By all means do transitions, this is in addition to that.

Noms
Oct. 20, 2011, 12:28 PM
Thanks for all the tips, I think they will help a bunch. My boy is not a greenie and is in full work so I dont think he will have too much problem with the smaller circles.

I just have to vent a little about the "holes" in my horse, that are unrecognized by my trainer. I need to work on foundation type things, bending flexing and transitions, collection, lengthenings. He can jump, that is something he does naturally and athletically, so WHY do so many trainers just pound away at the jumping stuff when 80% of the trip between fences is shyte.

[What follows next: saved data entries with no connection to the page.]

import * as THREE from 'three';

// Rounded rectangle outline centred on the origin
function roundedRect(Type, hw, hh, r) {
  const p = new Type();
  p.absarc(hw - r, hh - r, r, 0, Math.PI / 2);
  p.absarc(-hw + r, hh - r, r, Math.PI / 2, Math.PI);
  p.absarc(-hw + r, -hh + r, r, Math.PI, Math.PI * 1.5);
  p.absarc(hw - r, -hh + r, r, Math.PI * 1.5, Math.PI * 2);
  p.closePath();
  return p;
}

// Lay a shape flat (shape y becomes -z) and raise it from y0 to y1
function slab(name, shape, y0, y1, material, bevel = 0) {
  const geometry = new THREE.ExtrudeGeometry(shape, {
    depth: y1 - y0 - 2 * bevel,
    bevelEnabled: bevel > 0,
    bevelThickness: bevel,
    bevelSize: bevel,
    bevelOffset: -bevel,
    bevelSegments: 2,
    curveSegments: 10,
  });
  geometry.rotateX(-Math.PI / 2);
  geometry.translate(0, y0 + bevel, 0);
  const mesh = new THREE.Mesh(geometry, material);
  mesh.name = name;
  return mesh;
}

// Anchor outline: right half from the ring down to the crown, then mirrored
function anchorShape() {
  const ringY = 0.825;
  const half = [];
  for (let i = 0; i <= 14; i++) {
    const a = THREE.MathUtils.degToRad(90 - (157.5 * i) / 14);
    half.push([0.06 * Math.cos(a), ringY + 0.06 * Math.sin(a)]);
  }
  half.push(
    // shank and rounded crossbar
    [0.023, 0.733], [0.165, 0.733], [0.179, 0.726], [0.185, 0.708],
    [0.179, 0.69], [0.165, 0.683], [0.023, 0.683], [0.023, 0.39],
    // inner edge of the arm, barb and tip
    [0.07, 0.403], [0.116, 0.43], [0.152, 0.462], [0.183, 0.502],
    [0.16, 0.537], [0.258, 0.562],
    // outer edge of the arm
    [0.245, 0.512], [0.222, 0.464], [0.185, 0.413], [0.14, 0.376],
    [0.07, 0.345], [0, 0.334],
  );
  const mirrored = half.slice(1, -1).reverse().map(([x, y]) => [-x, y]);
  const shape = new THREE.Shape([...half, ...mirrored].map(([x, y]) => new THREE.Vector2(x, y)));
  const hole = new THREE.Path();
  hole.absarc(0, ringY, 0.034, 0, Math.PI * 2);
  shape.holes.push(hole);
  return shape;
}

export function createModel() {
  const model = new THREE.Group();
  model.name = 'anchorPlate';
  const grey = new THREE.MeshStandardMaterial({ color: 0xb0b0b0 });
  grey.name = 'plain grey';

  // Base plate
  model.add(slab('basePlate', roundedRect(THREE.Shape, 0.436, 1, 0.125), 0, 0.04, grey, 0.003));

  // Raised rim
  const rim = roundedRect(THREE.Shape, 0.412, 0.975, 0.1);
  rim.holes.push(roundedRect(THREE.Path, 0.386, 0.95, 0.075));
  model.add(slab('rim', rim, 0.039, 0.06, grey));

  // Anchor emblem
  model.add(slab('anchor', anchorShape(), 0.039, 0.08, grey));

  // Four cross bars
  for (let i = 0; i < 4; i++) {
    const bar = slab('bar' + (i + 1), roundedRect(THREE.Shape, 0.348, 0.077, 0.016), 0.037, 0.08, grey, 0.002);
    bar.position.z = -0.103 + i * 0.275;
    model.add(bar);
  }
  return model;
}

Look at how hunters go around the ring and you see heavy on the forehand, awful changes in the corners, I mean can you be any more obvious about changes when you see 99% of riders twisting and leaning out? The horse jumps way out of the bridle. GAG.

Look at them go around the corners and you see horses with NO bend at all, actually most are bent to the outside and dumping their shoulders into the middle. They are like stiff boards from head to tail. And no one seems bothered by this? I dont get it ........


I am really trying to get the holes worked out but I may need to go over to the dark side :lol: and take some lessons with a dressage coach.... It will only make my hunter just that much better I think.

Notice how i am posting this in the dressage section, you guys get it!

Valentina_32926
Oct. 20, 2011, 01:10 PM
Starte with a LOT of trot/halt where rider uses leg when asking for halt to ensure hind legs are under horse, not out behind. Until I started working on these with my uphill mare I never realized what I was missing with the older mare who is built like your horse.

Once I figured out what was wrong I went back to older mare and this simple exercise, when done CORRECTLY, gets them to take more weight behind lightening the front end. (The first steps of collection). :D

shawneeAcres
Oct. 20, 2011, 01:19 PM
Working with a dressage trainer will help some BUT finding a good jumping trainer that UNDERSTANDS the mechanics of what is needed BETWEEN the fences will help even more in your situation. That is what I try to do, is apply correct flatwork/dressage principles to the jumping arena. Some of what you need is RESPONSIVENESS as well as lightness. Lateral work and lengthning, shortening stride within gaits are very good exercises.

Petstorejunkie
Oct. 21, 2011, 10:45 PM
Thanks for all the tips, I think they will help a bunch. My boy is not a greenie and is in full work so I dont think he will have too much problem with the smaller circles.

I just have to vent a little about the "holes" in my horse, that are unrecognized by my trainer. I need to work on foundation type things, bending flexing and transitions, collection, lengthenings. He can jump, that is something he does naturally and athletically, so WHY do so many trainers just pound away at the jumping stuff when 80% of the trip between fences is shyte.

Look at how hunters go around the ring and you see heavy on the forehand, awful changes in the corners, I mean can you be any more obvious about changes when you see 99% of riders twisting and leaning out? The horse jumps way out of the bridle. GAG.

Look at them go around the corners and you see horses with NO bend at all, actually most are bent to the outside and dumping their shoulders into the middle. They are like stiff boards from head to tail. And no one seems bothered by this? I dont get it ........


I am really trying to get the holes worked out but I may need to go over to the dark side :lol: and take some lessons with a dressage coach.... It will only make my hunter just that much better I think.

Notice how i am posting this in the dressage section, you guys get it!

If more hunters thought like you, the entire discipline would be bettered. imho of course.
you sure you aren't secretly a dressage rider waiting to come out of the closet?